*DIRECTIONS FOR THIS TASK:*
If a line below contains the word "objects", count it; give only the total.

•••••

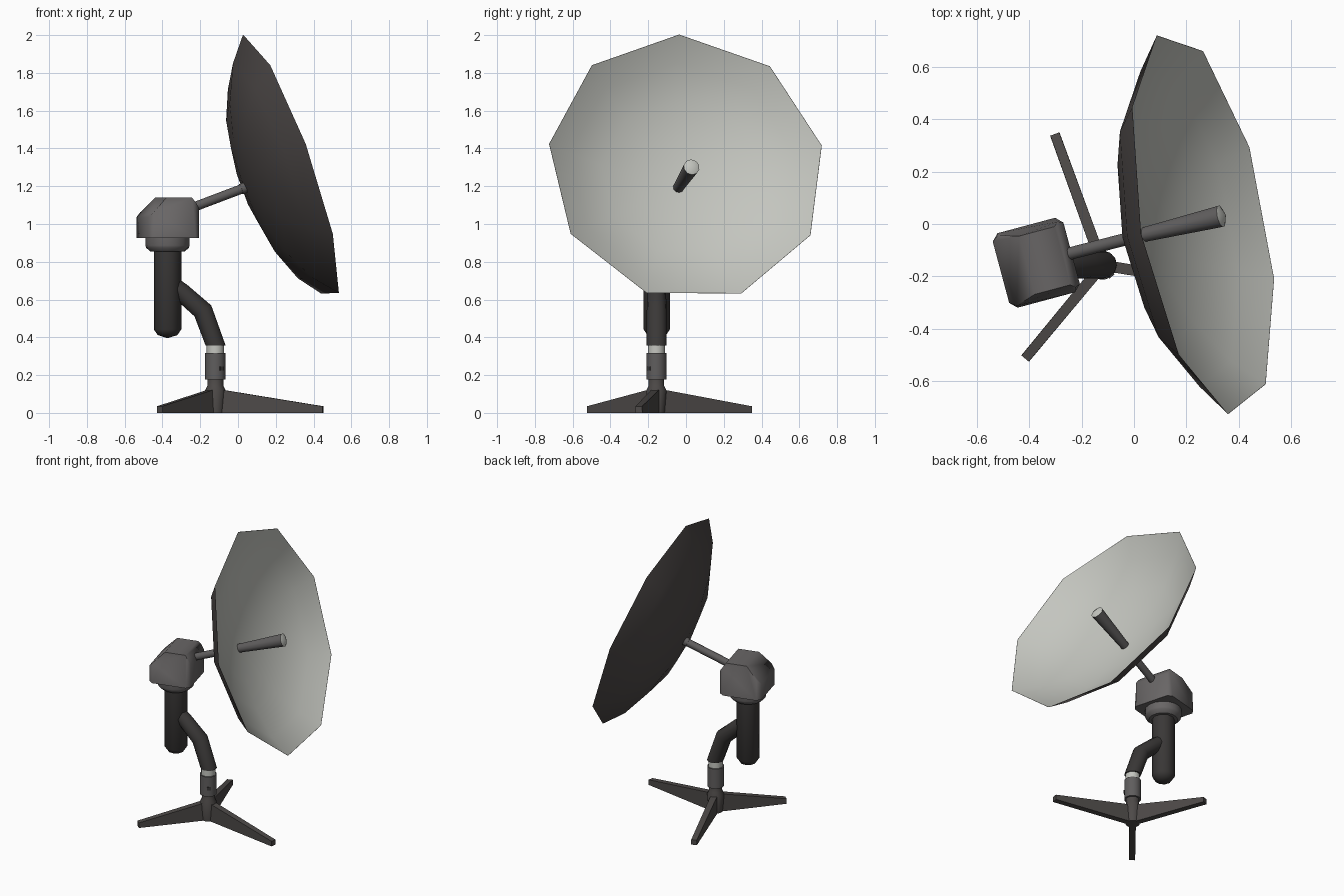
import bpy, bmesh, math
from mathutils import Vector, Matrix

if "Cube" in bpy.data.objects:
    bpy.data.objects.remove(bpy.data.objects["Cube"])


def material(name, rgb):
    m = bpy.data.materials.new(name)
    m.diffuse_color = (*rgb, 1)
    m.use_nodes = True
    m.node_tree.nodes["Principled BSDF"].inputs["Base Color"].default_value = m.diffuse_color
    return m


LIGHT = material("pale_grey", (0.55, 0.56, 0.52))
BACK = material("dish_back_dark", (0.076, 0.067, 0.065))
LEGS = material("leg_dark", (0.075, 0.068, 0.065))
DARK = material("column_dark", (0.042, 0.039, 0.038))
HOUSING = material("housing_grey", (0.14, 0.132, 0.132))
METAL = material("rod_grey", (0.115, 0.11, 0.11))


def finish(name, bm, mats, angle=38):
    bmesh.ops.remove_doubles(bm, verts=bm.verts, dist=1e-5)
    bmesh.ops.recalc_face_normals(bm, faces=bm.faces)
    me = bpy.data.meshes.new(name)
    bm.to_mesh(me)
    bm.free()
    ob = bpy.data.objects.new(name, me)
    bpy.context.collection.objects.link(ob)
    for m in mats:
        me.materials.append(m)
    bpy.ops.object.select_all(action='DESELECT')
    ob.select_set(True)
    bpy.context.view_layer.objects.active = ob
    bpy.ops.object.shade_smooth_by_angle(angle=math.radians(angle))
    return ob


def frame(origin, axis, hint):
    """Matrix whose local z is the axis and local x lies near the hint."""
    w = Vector(axis).normalized()
    u = Vector(hint)
    u = (u - w * u.dot(w)).normalized()
    v = w.cross(u)
    m = Matrix((u, v, w)).transposed().to_4x4()
    m.translation = Vector(origin)
    return m


def lathe(name, profile, sides, mats, matrix, rule=None, angle=38):
    """Spin (radius, height) pairs about local z. rule(segment) gives the material."""
    bm = bmesh.new()
    rings = []
    for r, h in profile:
        if r == 0:
            rings.append([bm.verts.new(matrix @ Vector((0, 0, h)))] * sides)
        else:
            rings.append([bm.verts.new(matrix @ Vector((
                r * math.cos(2 * math.pi * i / sides),
                r * math.sin(2 * math.pi * i / sides), h))) for i in range(sides)])
    for k in range(len(rings) - 1):
        a, b = rings[k], rings[k + 1]
        for i in range(sides):
            j = (i + 1) % sides
            loop = list(dict.fromkeys((a[i], a[j], b[j], b[i])))
            f = bm.faces.new(loop)
            f.material_index = rule(k) if rule else 0
    return finish(name, bm, mats, angle)


def prism(name, outline, half_widths, matrix, mats, bevel=0.0, angle=30):
    """Extrude an (x, z) outline across local y, with a half width per point."""
    bm = bmesh.new()
    sides = [[bm.verts.new(matrix @ Vector((x, s * w, z)))
              for (x, z), w in zip(outline, half_widths)] for s in (-1, 1)]
    bm.faces.new(sides[0])
    bm.faces.new(sides[1][::-1])
    n = len(outline)
    for i in range(n):
        j = (i + 1) % n
        bm.faces.new((sides[0][i], sides[0][j], sides[1][j], sides[1][i]))
    bmesh.ops.recalc_face_normals(bm, faces=bm.faces)
    if bevel:
        # soften only the upright corners
        up = [e for e in bm.edges
              if abs((e.verts[0].co - e.verts[1].co).normalized().z) > 0.9]
        bmesh.ops.bevel(bm, geom=up, offset=bevel, segments=1,
                        affect='EDGES', clamp_overlap=True)
    return finish(name, bm, mats, angle)


def tube(name, path, radii, sides, mat):
    """Round bar in a vertical x-z plane, mitred at bends, level at its foot."""
    bm = bmesh.new()
    pts = [Vector(p) for p in path]
    rings = []
    for k, p in enumerate(pts):
        d = (pts[min(k + 1, len(pts) - 1)] - pts[max(k - 1, 0)]).normalized()
        if k == len(pts) - 1:
            d = Vector((0, 0, -1))
        m = frame(p, d, (0, 1, 0))
        rings.append([bm.verts.new(m @ Vector((
            radii[k] * math.cos(2 * math.pi * i / sides),
            radii[k] * math.sin(2 * math.pi * i / sides), 0))) for i in range(sides)])
    for a, b in zip(rings, rings[1:]):
        for i in range(sides):
            j = (i + 1) % sides
            bm.faces.new((a[i], a[j], b[j], b[i]))
    bm.faces.new(rings[0])
    bm.faces.new(rings[-1])
    return finish(name, bm, [mat], 50)


# Dish: thin nine-sided bowl, dark behind and pale inside
dish_frame = frame((0.264, 0.004, 1.297), (1, 0.19, 0.347), (-0.235, -0.04, 0.703))
outer = [(0, -0.257), (0.25, -0.227), (0.43, -0.184), (0.62, -0.1), (0.746, 0)]
inner = [(r - 0.001 if r else 0, h + (0.004 if h else 0)) for r, h in reversed(outer)]
lathe("dish", outer + inner, 9, [BACK, LIGHT], dish_frame,
      rule=lambda k: 0 if k < 4 else 1, angle=35)

# Support rod behind the dish and the flared feed in front, on one line
root = Vector((-0.265, -0.118, 1.078))
base = Vector((0.015, -0.046, 1.184))
tip = Vector((0.35, 0.034, 1.308))
rod_length = (base - root).length + 0.01
lathe("support_rod", [(0, 0), (0.025, 0), (0.025, rod_length), (0, rod_length)],
      10, [METAL], frame(root, base - root, (0, 0, 1)))
length = (tip - base).length
lathe("feed_horn", [(0, 0), (0.028, 0), (0.043, length - 0.02), (0, length)],
      10, [METAL, LIGHT], frame(base, tip - base, (0, 0, 1)),
      rule=lambda k: 1 if k >= 2 else 0)

# Motor housing: turned box with a sloped upper back and narrowed top
turn = Matrix.Translation((-0.37, -0.147, 0)) @ Matrix.Rotation(math.radians(15), 4, 'Z')
prism("motor_housing",
      [(-0.142, 0.925), (0.137, 0.925), (0.137, 1.085), (0.1, 1.14), (-0.04, 1.14), (-0.142, 1.035)],
      [0.147, 0.147, 0.147, 0.115, 0.115, 0.147], turn, [HOUSING], bevel=0.026, angle=62)

# Turning collar and column under the housing
column_axis = Matrix.Translation((-0.373, -0.155, 0))
lathe("turning_collar", [(0, 0.94), (0.117, 0.94), (0.117, 0.887), (0.113, 0.874),
                         (0.092, 0.855), (0, 0.855)], 16, [HOUSING], column_axis)
lathe("column", [(0, 0.87), (0.073, 0.87), (0.073, 0.442), (0.052, 0.412), (0, 0.395)],
      10, [DARK], column_axis)

# Bent arm from the column down to the post
tube("bent_arm", [(-0.355, -0.155, 0.68), (-0.3, -0.155, 0.64), (-0.186, -0.155, 0.54),
                  (-0.119, -0.155, 0.358)],
     [0.048, 0.049, 0.053, 0.053], 12, DARK)

# Post: pale ring, clamp sleeve and flared neck
post_axis = Matrix.Translation((-0.12, -0.157, 0))
lathe("pale_ring", [(0, 0.36), (0.046, 0.36), (0.046, 0.3), (0, 0.3)], 14, [LIGHT], post_axis)
lathe("clamp_sleeve", [(0, 0.316), (0.054, 0.316), (0.054, 0.178), (0, 0.178)],
      14, [METAL], post_axis)
lathe("post_neck", [(0, 0.19), (0.042, 0.19), (0.042, 0.145), (0.055, 0.118), (0.045, 0), (0, 0)],
      14, [LEGS], post_axis)

# Small clamp knob on the sleeve
knob = post_axis @ Matrix.Rotation(math.radians(40), 4, 'Z') @ Matrix.Translation((0, -0.053, 0.235))
prism("clamp_knob", [(-0.013, -0.011), (0.013, -0.011), (0.013, 0.011), (-0.013, 0.011)],
      [0.003] * 4, knob, [DARK])

# Three tapered legs
hub = Vector((-0.12, -0.157, 0))
for name, end in (("rear_leg", (-0.302, 0.343)), ("front_leg", (-0.415, -0.513)),
                  ("side_leg", (0.45, -0.25))):
    d = Vector((*end, 0)) - hub
    m = Matrix.Translation(hub) @ Matrix.Rotation(math.atan2(d.y, d.x), 4, 'Z')
    prism(name, [(0, 0), (d.length, 0), (d.length, 0.035), (0.05, 0.12), (0, 0.12)],
          [0.021, 0.019, 0.018, 0.021, 0.021], m, [LEGS])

•••••

*OUTPUT OF THE EXERCISE:*
5